Graphic by Francisco Valladares/Athletics Editor


Does Dan Monson deserve his multi-year contract extension?

By Jarrod Castillo Staff Writer 

Albert Einstein is often misquoted as defining insanity as  “doing the same thing over and over again expecting a different result.

In other news, the Beach re-signed head coach Dan Monson to be head coach for five more years.

“We have a head coach who matches our culture and has proven the ability to win, proven that he cares about our student-athletes graduating and proven to run a clean and ethical program,” LBSU Athletics Director Andy Fee said in a press release.

LBSU’s men’s basketball team ended the season on a disappointing note, losing to CSU Fullerton in the first round of the Big West Tournament, 76-74. Many speculated that Monson may have coached his final game at the Beach, and were surprised when he was extended.

According to the Los Angeles Times, Monson’s pay was capped at around $800,000 annually, regardless of results. Compared to the other coaches in the Big West Conference, Monson’s salary was at the top.

Monson’s extension, however, brings his annual pay down to $500,000, which saves the athletics department 40 percent. Additionally, the contract will now be incentivized, meaning that wins can raise his earnings beyond his previous salary, according to Andy Fee.

“If we win, he’ll be making the same amount, if not more. But [Monson] has to earn it,” Fee said on a podcast with “Something he wanted to prove was not to be given anything but to earn it.”

Alhough Fee may be confident in Monson’s ability to coach LBSU back to the top of the Big West, was the extension warranted?

Since making the NCAA Tournament back in the 2011-2012 season and being the first seed the following year, LBSU has seemingly tapered off and has made it as high as the third seed twice in five years.

This past season, the team went 9-7 in Big West play, good for fifth, and an uninspiring 15-18 overall, marking the second consecutive season that the Beach finished with an overall record under .500.

In addition, Monson’s tactics have also come under fire this season. He’s stuck with a primarily post-centric offense, often allowing opposing defenses to load up on whoever was in the post, rather than allowing the team to improvise.

While his tactics may not change in years to come, Monson did address other topics in a YouTube video released shortly after the announcement of the extension, saying that his vision for future years is that the program gets “the whole person.”

According to Monson, that means signing a player that not only has a high basketball IQ, but is also academically sound and represents the team well off the court. LBSU and Monson currently have a student-athlete Graduation Success Rate of 83.5 percent, which is markedly higher than the national average of 70 percent.

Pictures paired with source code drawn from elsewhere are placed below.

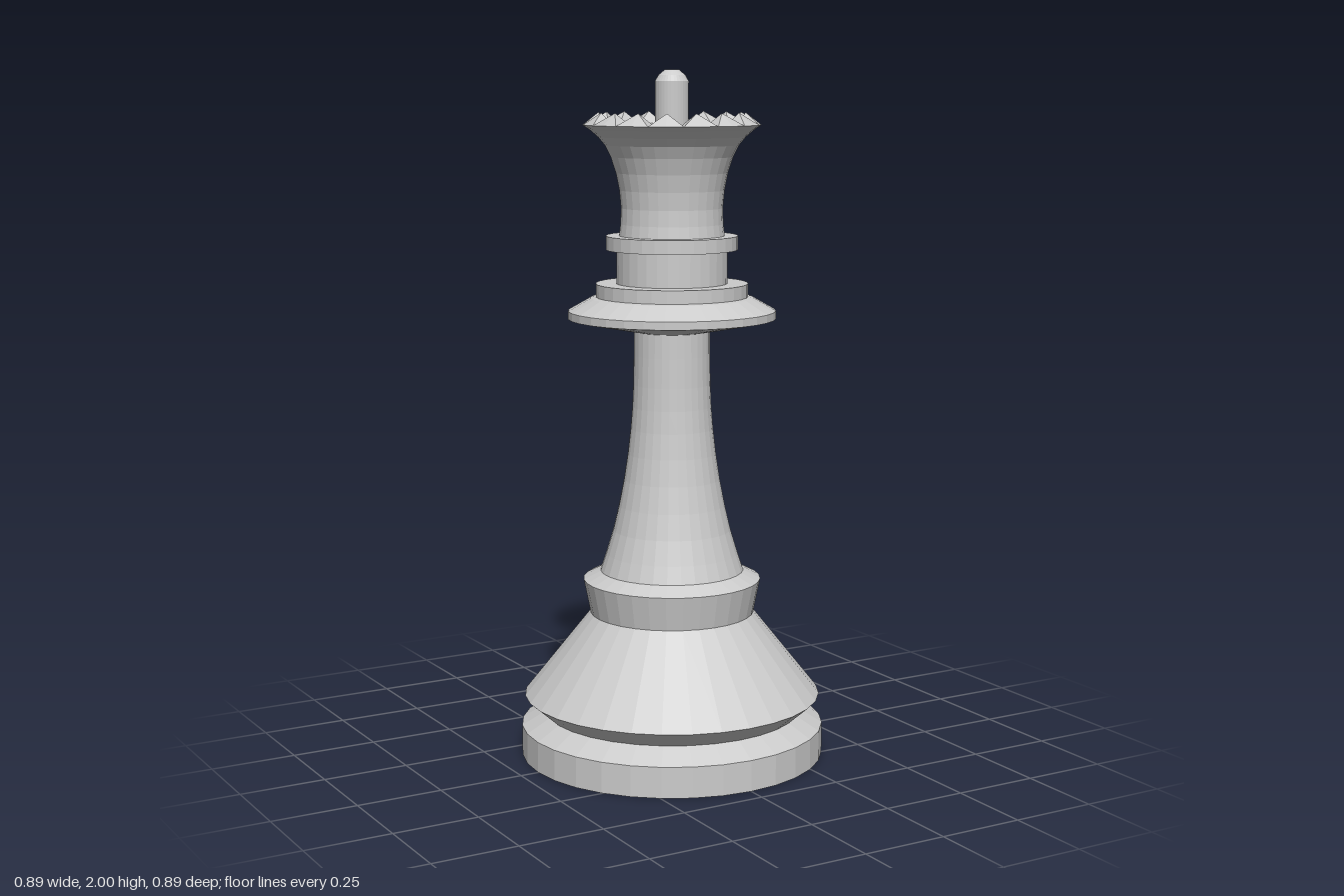
import * as THREE from 'three';

const SIDES = 32;
const RIM_Y = 1.845;

export function createModel() {
  const model = new THREE.Group();
  const material = new THREE.MeshStandardMaterial({ color: 0xcccccc, flatShading: true });

  const add = (name, geometry) => {
    const mesh = new THREE.Mesh(geometry, material);
    mesh.name = name;
    model.add(mesh);
  };
  // Turned part from [radius, height] pairs, bottom to top
  const turned = (name, points) =>
    add(name, new THREE.LatheGeometry(points.map(([r, y]) => new THREE.Vector2(r, y)), SIDES));
  // Smooth run of profile points through a few guides
  const curve = (guides, steps) =>
    new THREE.SplineCurve(guides.map(([r, y]) => new THREE.Vector2(r, y)))
      .getPoints(steps).map((p) => [p.x, p.y]);

  // Foot, bell and lower collar
  turned('base', [[0, 0], [0.445, 0], [0.445, 0.09], [0.378, 0.13]]);
  turned('bell', [[0.378, 0.13], [0.435, 0.18], [0.24, 0.425]]);
  turned('lowerCollar', [[0.24, 0.425], [0.26, 0.525], [0.21, 0.55]]);

  // Slender stem
  turned('stem', curve([[0.21, 0.55], [0.172, 0.67], [0.14, 0.82], [0.12, 0.97], [0.112, 1.1], [0.11, 1.255]], 10));

  // Wide flange with a step, neck and ring
  turned('flange', [[0.11, 1.255], [0.3, 1.292], [0.3, 1.315], [0.235, 1.352], [0.22, 1.355],
    [0.22, 1.393], [0.16, 1.393]]);
  turned('neck', [[0.16, 1.393], [0.16, 1.49]]);
  turned('neckRing', [[0.16, 1.49], [0.19, 1.49], [0.19, 1.53], [0.152, 1.53]]);

  // Flared head
  turned('head', curve([[0.152, 1.53], [0.146, 1.6], [0.156, 1.69], [0.182, 1.77], [0.215, 1.815], [0.255, RIM_Y]], 9));

  add('crown', crownGeometry(16, 0.255, 0.21, 0.188, 1.88));

  // Pin on top
  turned('finial', [[0.048, RIM_Y], [0.048, 1.968], [0.038, 1.985], [0.02, 2], [0, 2]]);

  return model;
}

// Ring of pointed teeth around a flat disc
function crownGeometry(teeth, outer, peak, inner, peakY) {
  const step = (Math.PI * 2) / teeth;
  const at = (r, k, y = RIM_Y) => [r * Math.sin(k * step), y, r * Math.cos(k * step)];
  const corners = [];
  for (let k = 0; k < teeth; k++) {
    const o0 = at(outer, k), o1 = at(outer, k + 0.5), o2 = at(outer, k + 1);
    const i0 = at(inner, k), i2 = at(inner, k + 1);
    const p = at(peak, k + 0.5, peakY);
    corners.push(
      o0, o1, p, o1, o2, p, // outer faces
      o0, p, i0, o2, i2, p, // flanks
      i0, p, i2, // inner face
      i0, i2, [0, RIM_Y, 0], // disc
    );
  }
  const geometry = new THREE.BufferGeometry();
  geometry.setAttribute('position', new THREE.Float32BufferAttribute(corners.flat(), 3));
  geometry.computeVertexNormals();
  return geometry;
}
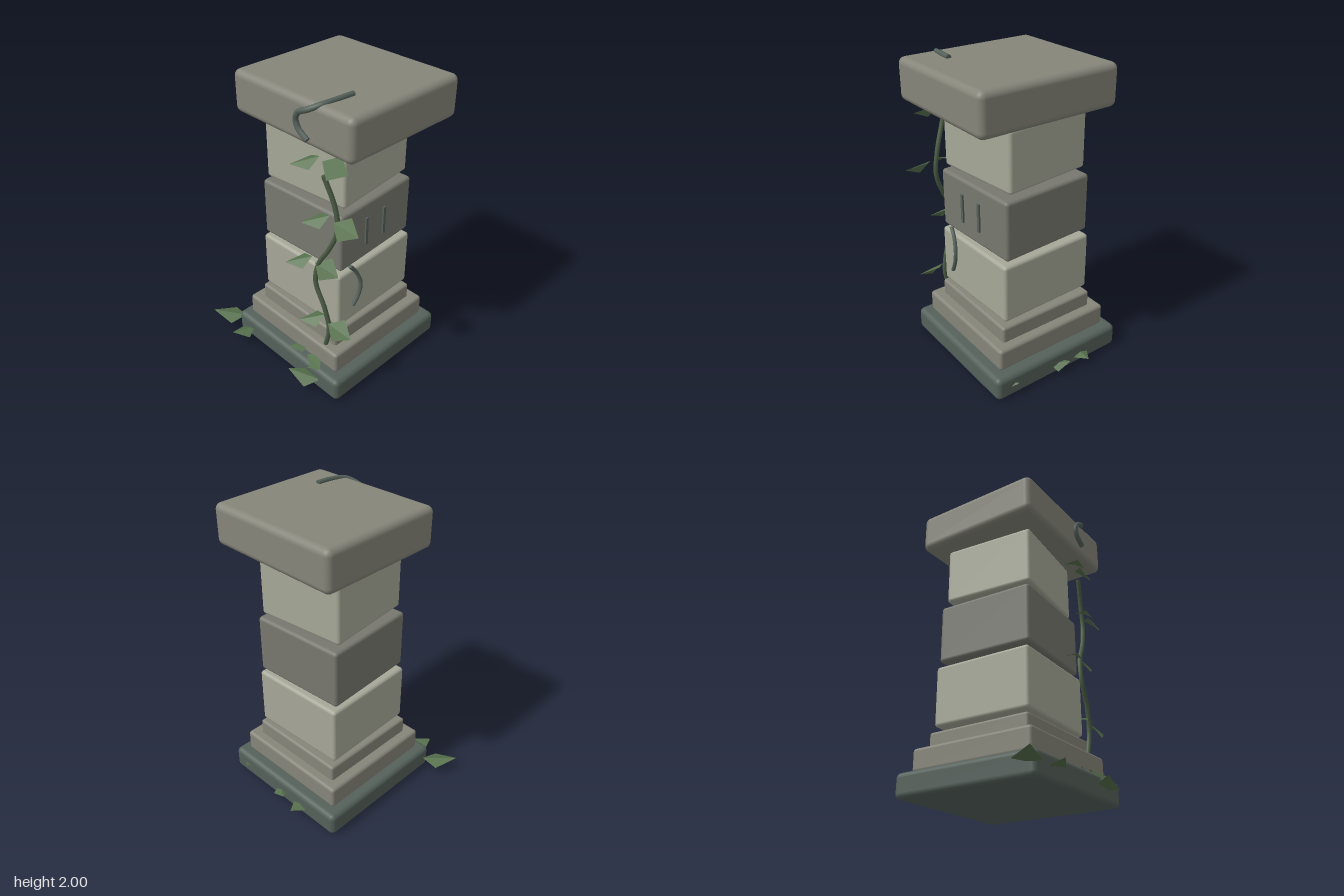
import * as THREE from 'three';
import { RoundedBoxGeometry } from 'three/addons/geometries/RoundedBoxGeometry.js';

const mat = (name, color, extra = {}) => {
  const m = new THREE.MeshStandardMaterial({ color, ...extra });
  m.name = name;
  return m;
};

export function createModel() {
  const group = new THREE.Group();
  const lightStone = mat('light stone', 0xa6a898);
  const stone = mat('stone', 0x85857a);
  const darkStone = mat('dark stone', 0x77786f);
  const mossStone = mat('mossy stone', 0x55615b);
  const vineGreen = mat('vine green', 0x4a5c44);
  const leafGreen = mat('leaf green', 0x56704c, { side: THREE.DoubleSide, flatShading: true });

  const add = (name, geometry, material) => {
    const mesh = new THREE.Mesh(geometry, material);
    mesh.name = name;
    group.add(mesh);
    return mesh;
  };

  // Stone slabs: name, material, x range, y range, z range, corner radius
  const slabs = [
    ['baseSlab', mossStone, -0.43, 0.545, 0.005, 0.165, -0.515, 0.46, 0.035],
    ['lowerStep', stone, -0.365, 0.475, 0.165, 0.315, -0.445, 0.395, 0.022],
    ['upperStep', stone, -0.295, 0.405, 0.3, 0.42, -0.38, 0.33, 0.018],
    ['capSlab', stone, -0.365, 0.587, 1.715, 1.98, -0.463, 0.405, 0.042],
  ];
  for (const [name, m, x0, x1, y0, y1, z0, z1, r] of slabs) {
    add(name, new RoundedBoxGeometry(x1 - x0, y1 - y0, z1 - z0, 4, r), m)
      .position.set((x0 + x1) / 2, (y0 + y1) / 2, (z0 + z1) / 2);
  }

  // Shaft blocks, each twisted a little more: width, bottom, top, twist
  const blocks = [
    ['lowerBlock', lightStone, 0.672, 0.45, 0.845, 0.03],
    ['middleBlock', darkStone, 0.652, 0.875, 1.265, 0.055],
    ['upperBlock', lightStone, 0.61, 1.3, 1.69, 0.1],
  ];
  for (const [name, m, w, y0, y1, twist] of blocks) {
    const block = add(name, new RoundedBoxGeometry(w, y1 - y0, w, 4, 0.022), m);
    block.position.set(0.056, (y0 + y1) / 2, -0.026);
    block.rotation.y = twist;
  }

  // Chiselled marks on the middle block
  for (const z of [0.06, -0.105]) {
    const mark = add('chiselMark', new THREE.BoxGeometry(0.03, 0.19, 0.02), mossStone);
    mark.position.set(0.38 + z * 0.055, 1.07, z);
    mark.rotation.y = 0.055;
  }

  // Vines and roots as tubes with closed ends
  const vine = (name, points, radius, material) => {
    const path = points.map((p) => new THREE.Vector3(...p));
    add(name, new THREE.TubeGeometry(new THREE.CatmullRomCurve3(path), 48, radius, 8), material);
    const ends = [[path[0], path[1]], [path.at(-1), path.at(-2)]];
    for (const [end, next] of ends) {
      const cap = add(name + 'End', new THREE.CircleGeometry(radius, 8), material);
      cap.position.copy(end);
      cap.lookAt(end.clone().multiplyScalar(2).sub(next));
    }
  };
  vine('mainVine', [
    [0.345, 0.31, 0.355], [0.375, 0.46, 0.355], [0.345, 0.62, 0.365], [0.275, 0.79, 0.372],
    [0.29, 0.93, 0.36], [0.36, 1.06, 0.345], [0.413, 1.21, 0.328], [0.395, 1.36, 0.33], [0.33, 1.55, 0.355],
  ], 0.015, vineGreen);
  vine('sideRoot', [
    [0.395, 0.88, 0.2], [0.405, 0.82, 0.155], [0.418, 0.73, 0.125], [0.418, 0.65, 0.138], [0.41, 0.57, 0.18],
  ], 0.013, mossStone);
  vine('capRoot', [
    [0.37, 1.985, 0.175], [0.362, 1.985, 0.27], [0.335, 1.975, 0.375], [0.28, 1.945, 0.425],
    [0.22, 1.915, 0.43], [0.193, 1.865, 0.425], [0.213, 1.815, 0.425], [0.28, 1.77, 0.425],
  ], 0.017, mossStone);

  // Folded kite leaf from base to tip, with its ridge towards the facing direction
  const leaf = (base, tip, facing, halfWidth) => {
    const b = new THREE.Vector3(...base);
    const t = new THREE.Vector3(...tip);
    const along = t.clone().sub(b);
    const side = along.clone().cross(new THREE.Vector3(...facing)).normalize();
    const up = side.clone().cross(along).normalize();
    const corner = (s) => b.clone().addScaledVector(along, 0.38)
      .addScaledVector(side, s * halfWidth).addScaledVector(up, -0.025);
    const geometry = new THREE.BufferGeometry().setFromPoints([b, corner(1), t, b, t, corner(-1)]);
    geometry.computeVertexNormals();
    add('leaf', geometry, leafGreen);
  };

  // Leaf pairs climbing the main vine: right base, left base
  const pairs = [
    [0.335, 1.645, 0.295, 1.655],
    [0.42, 1.29, 0.375, 1.31],
    [0.27, 0.93, 0.225, 0.945],
    [0.38, 0.515, 0.335, 0.55],
  ];
  for (const [rx, ry, lx, ly] of pairs) {
    leaf([rx, ry, 0.37], [rx + 0.187, ry - 0.015, 0.36], [0, 0.75, 0.7], 0.078);
    leaf([lx, ly, 0.35], [lx - 0.135, ly - 0.065, 0.45], [-0.4, 0.6, 0.5], 0.065);
  }

  // Leaves on the step and around the base
  leaf([0.2, 0.205, 0.39], [0.085, 0.17, 0.44], [0, 0.8, 0.6], 0.045);
  leaf([0.24, 0.19, 0.42], [0.39, 0.175, 0.45], [0, 0.8, 0.6], 0.06);
  leaf([0.39, 0.09, 0.45], [0.2, 0.13, 0.555], [0.1, 1, 0.1], 0.075);
  leaf([-0.43, 0.09, 0.4], [-0.615, 0.112, 0.547], [-0.1, 1, 0.15], 0.082);
  leaf([-0.29, 0.09, 0.44], [-0.345, 0.1, 0.59], [-0.2, 1, 0.1], 0.076);
  leaf([-0.12, 0.09, -0.43], [-0.12, 0.075, -0.597], [0, 1, -0.1], 0.075);
  leaf([0.12, 0.08, -0.48], [0, 0.09, -0.555], [0, 1, -0.2], 0.055);
  leaf([0.44, 0.1, -0.45], [0.4, 0.1, -0.535], [0, 1, 0], 0.05);

  return group;
}
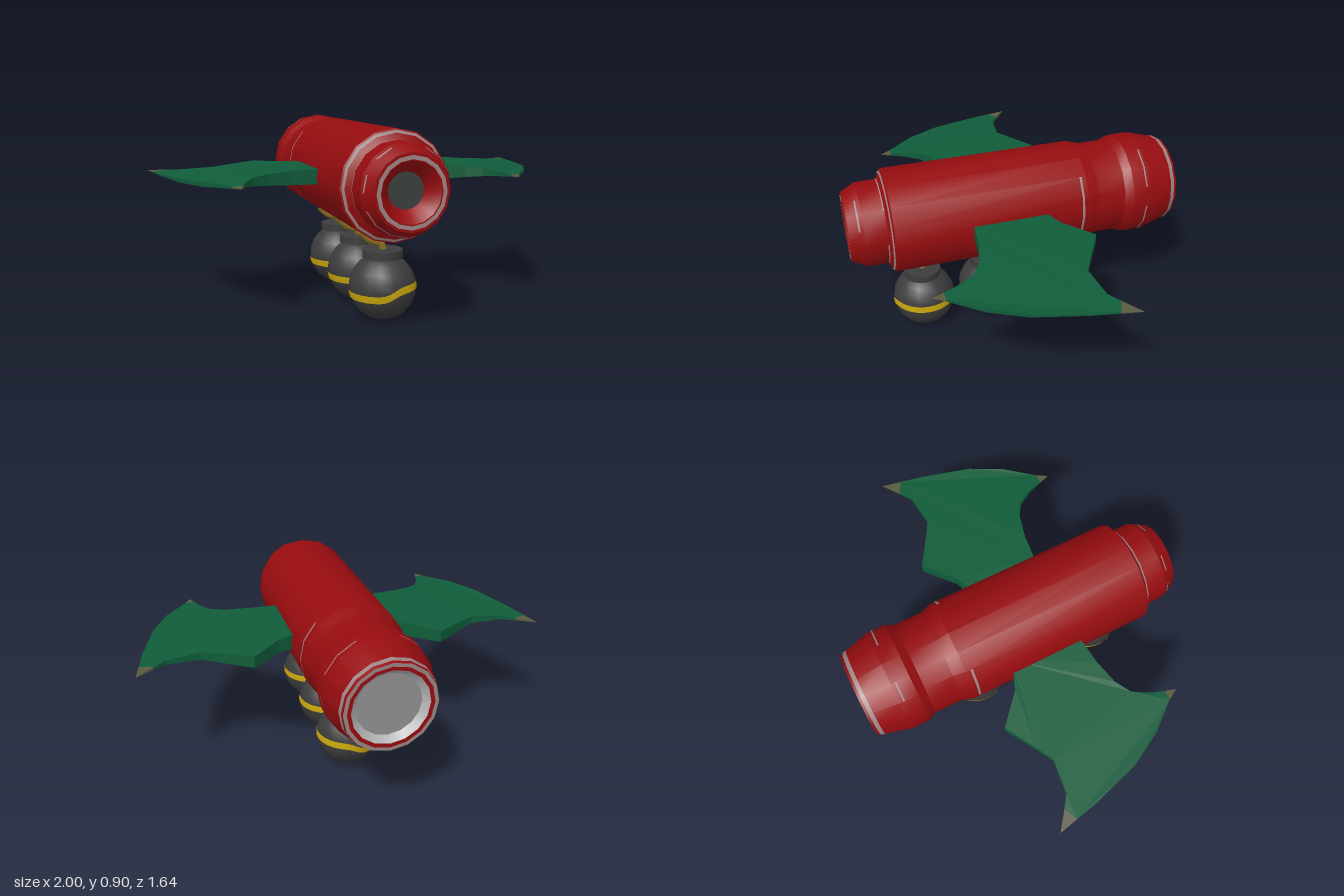
import * as THREE from 'three';
import { toCreasedNormals, mergeGeometries } from 'three/addons/utils/BufferGeometryUtils.js';

const AXIS_Y = 0.645, SIDES = 16, STEP = Math.PI * 2 / SIDES;

function material(name, color) {
  const m = new THREE.MeshStandardMaterial({ color });
  m.name = name;
  return m;
}

function add(parent, name, geometry, mat) {
  const mesh = new THREE.Mesh(geometry, mat);
  mesh.name = name;
  parent.add(mesh);
  return mesh;
}

// Revolve [radius, z] pairs, listed rear to front, about the hull axis
function revolve(profile, first = 0, count = SIDES) {
  const g = new THREE.LatheGeometry(
    profile.map(([r, z]) => new THREE.Vector2(r, z)), count, first * STEP, count * STEP);
  return g.rotateX(Math.PI / 2).translate(0, AXIS_Y, 0);
}

// Wing plate from an [x, z] outline, thick at the root and thin at the points
function wingPlate(outline, side) {
  const shape = new THREE.Shape(outline.map(([x, z]) => new THREE.Vector2(side * x, -z)));
  const g = new THREE.ExtrudeGeometry(shape, { depth: 1, bevelEnabled: false });
  g.rotateX(-Math.PI / 2);
  const p = g.attributes.position;
  for (let i = 0; i < p.count; i++) {
    const t = THREE.MathUtils.clamp((Math.abs(p.getX(i)) - 0.2) / 0.8, 0, 1);
    const front = THREE.MathUtils.clamp((0.55 - p.getZ(i)) / 0.28, 0, 1);
    const half = 0.001 + 0.036 * (1 - Math.pow(t, 1.5)) * front;
    p.setY(i, 0.652 + (p.getY(i) > 0.5 ? half : -half));
  }
  g.computeVertexNormals();
  return g;
}

// Painted stripe hugging a ball, sitting lower on its right side
function stripeGeometry(radius) {
  const rows = [-0.017, 0, 0.017];
  const g = new THREE.LatheGeometry(rows.map(y => new THREE.Vector2(radius, y)), 48);
  const p = g.attributes.position;
  for (let i = 0; i < p.count; i++) {
    const x = p.getX(i) / radius, z = p.getZ(i) / radius;
    const y = p.getY(i) - 0.008 + 0.022 * Math.tanh(4 * x);
    const r = Math.sqrt(radius * radius - y * y);
    p.setXYZ(i, x * r, y, z * r);
  }
  g.computeVertexNormals();
  return g;
}

export function createModel() {
  const model = new THREE.Group();
  model.name = 'wingedRocket';
  const red = material('hullRed', 0x960c0f);
  const green = material('wingGreen', 0x0f5c3a);
  const tipGrey = material('wornTip', 0x585a40);
  const dark = material('ballGrey', 0x3c3c3c);
  const yellow = material('stripeYellow', 0xc9a60c);
  const brass = material('brass', 0x8f7526);
  const worn = material('wornEdge', 0x9c8585);
  const plate = material('rearPlate', 0x909090);
  const rim = material('rearRim', 0xb4b4b4);
  const core = material('noseCore', 0x3a3f3e);

  // Hull with collars, waist and hollow nose
  const hull = new THREE.Group();
  hull.name = 'hull';
  model.add(hull);
  const body = [
    [0.178, -0.82], [0.212, -0.82], [0.255, -0.66], [0.255, -0.57], [0.235, -0.53],
    [0.235, -0.39], [0.255, -0.33], [0.255, 0.62], [0.207, 0.645], [0.207, 0.75],
    [0.17, 0.82], [0.135, 0.82], [0.105, 0.79], [0.082, 0.75]];
  add(hull, 'hullShell', toCreasedNormals(revolve(body), 0.45), red);
  add(hull, 'noseCore', revolve([[0.082, 0.75], [0, 0.75]]), core);
  add(hull, 'rearRim', revolve([[0.15, -0.79], [0.178, -0.82]]), rim);
  add(hull, 'rearPlate', revolve([[0, -0.79], [0.15, -0.79]]), plate);

  // Worn paint: full rings on the end rims, broken ones on the other edges
  const fullRings = [
    [[0.217, -0.807], [0.222, -0.787]],
    [[0.196, -0.822], [0.213, -0.822]],
    [[0.158, 0.822], [0.14, 0.822]],
    [[0.248, 0.627], [0.236, 0.633]]];
  const brokenRings = [
    [[0.257, -0.642], [0.257, -0.634]],
    [[0.245, -0.555], [0.241, -0.544]],
    [[0.257, -0.308], [0.257, -0.296]],
    [[0.209, 0.645], [0.209, 0.651]],
    [[0.2, 0.766], [0.196, 0.774]]];
  let seed = 7;
  const random = () => (seed = (seed * 16807) % 2147483647) / 2147483647;
  const wear = fullRings.map(ring => revolve(ring));
  for (const ring of brokenRings) {
    for (let i = 0; i < SIDES; i++) if (random() < 0.55) wear.push(revolve(ring, i, 1));
  }
  add(hull, 'wornEdges', mergeGeometries(wear), worn);

  // Bat-like wings with worn points
  const frontTip = [[0.643, 0.49], [0.66, 0.545], [0.69, 0.49]];
  const rearTip = [[0.98, -0.17], [1, -0.265], [0.915, -0.2]];
  const wing = [
    [0.18, 0.25], [0.25, 0.25], [0.38, 0.265], [0.5, 0.295], [0.575, 0.34], [0.62, 0.42],
    frontTip[0], frontTip[2],
    [0.8, 0.35], [0.885, 0.19], [0.955, -0.05],
    rearTip[0], rearTip[2],
    [0.86, -0.16], [0.695, -0.14], [0.615, -0.185], [0.465, -0.275], [0.325, -0.15],
    [0.25, -0.12], [0.18, -0.1]];
  for (const side of [1, -1]) {
    const group = new THREE.Group();
    group.name = side > 0 ? 'leftWing' : 'rightWing';
    model.add(group);
    add(group, 'wingPanel', wingPlate(wing, side), green);
    add(group, 'frontTip', wingPlate(frontTip, side), tipGrey);
    add(group, 'rearTip', wingPlate(rearTip, side), tipGrey);
  }

  // Three balls hanging on bent hooks
  const hookPath = new THREE.CatmullRomCurve3([
    new THREE.Vector3(-0.11, 0.425, 0), new THREE.Vector3(-0.06, 0.378, 0),
    new THREE.Vector3(-0.01, 0.36, 0), new THREE.Vector3(0.005, 0.32, 0)]);
  for (const z of [0.47, 0.12, -0.23]) {
    const bomb = new THREE.Group();
    bomb.name = 'hangingBall';
    bomb.position.z = z;
    model.add(bomb);
    add(bomb, 'ball', new THREE.SphereGeometry(0.158, 16, 12), dark).position.y = 0.158;
    add(bomb, 'stripe', stripeGeometry(0.1595), yellow).position.y = 0.158;
    const cap = toCreasedNormals(new THREE.CylinderGeometry(0.094, 0.094, 0.038, 16), 0.5);
    add(bomb, 'cap', cap, dark).position.y = 0.314;
    add(bomb, 'hook', new THREE.TubeGeometry(hookPath, 10, 0.018, 8), brass);
  }
  return model;
}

While some were happy about the extension, like a Twitter user @SportsThere who said, “I’m actually a fan of the restructured extension, thank you @TheAndyFee,” many more were upset.

“Disappointed. We need new leadership[.]” Twitter user @MJoftheOC said. “Oh crap! Now we have additional seasons for underachieving men’s basketball,” user @mrodriguez50 added.

It wasn’t just the fans that were baffled; an LBSU player also liked two tweets that were critical of the extension, showing that there might be some unrest in the locker room. These claims wouldn’t be unfounded, however, as the Beach lost a plethora of talent last offseason when six key contributors transferred out.

Another mass exodus of talent this offseason may be a serious blow for Monson, but the athletics department clearly has faith in the long-time coach. With this new long-term contract, Monson will get to build up a roster comprised of high school prospects, rather than transfer players. This gives him a chance to build from the bottom up and develop the players he specifically scouted, which is how he’s found some success in the past.

“If you look at [Monson’s Gonzaga and Minnesota teams], [Monson] did not rely on a lot of transfers,” Fee said per “Those were teams built upon high school kids coming in, not always the highest ranked recruits coming in, but [he] developed them.”

Nonetheless, Monson acknowledges that the team has been underachieving the past few years and he applauds the fans for being frustrated.

“I want people frustrated,” Monson said in the his video.  “I don’t want people happy with fifth. Believe me, Dan Monson is not happy with fifth. Andy Fee is not happy with fifth. The expectations of that, I’m thankful, has not changed that people expect us every year to win this conference and go to the NCAA tournament and I expect nothing less of myself and this program also.”

The new contract will give Monson the opportunity to turn a new page in his career, and potentially bring success back to the Beach, even if the extension was unpopular among many fans online.

Nonetheless, should the move backfire, fans will surely call the administration insane for extending a mistake for five more years.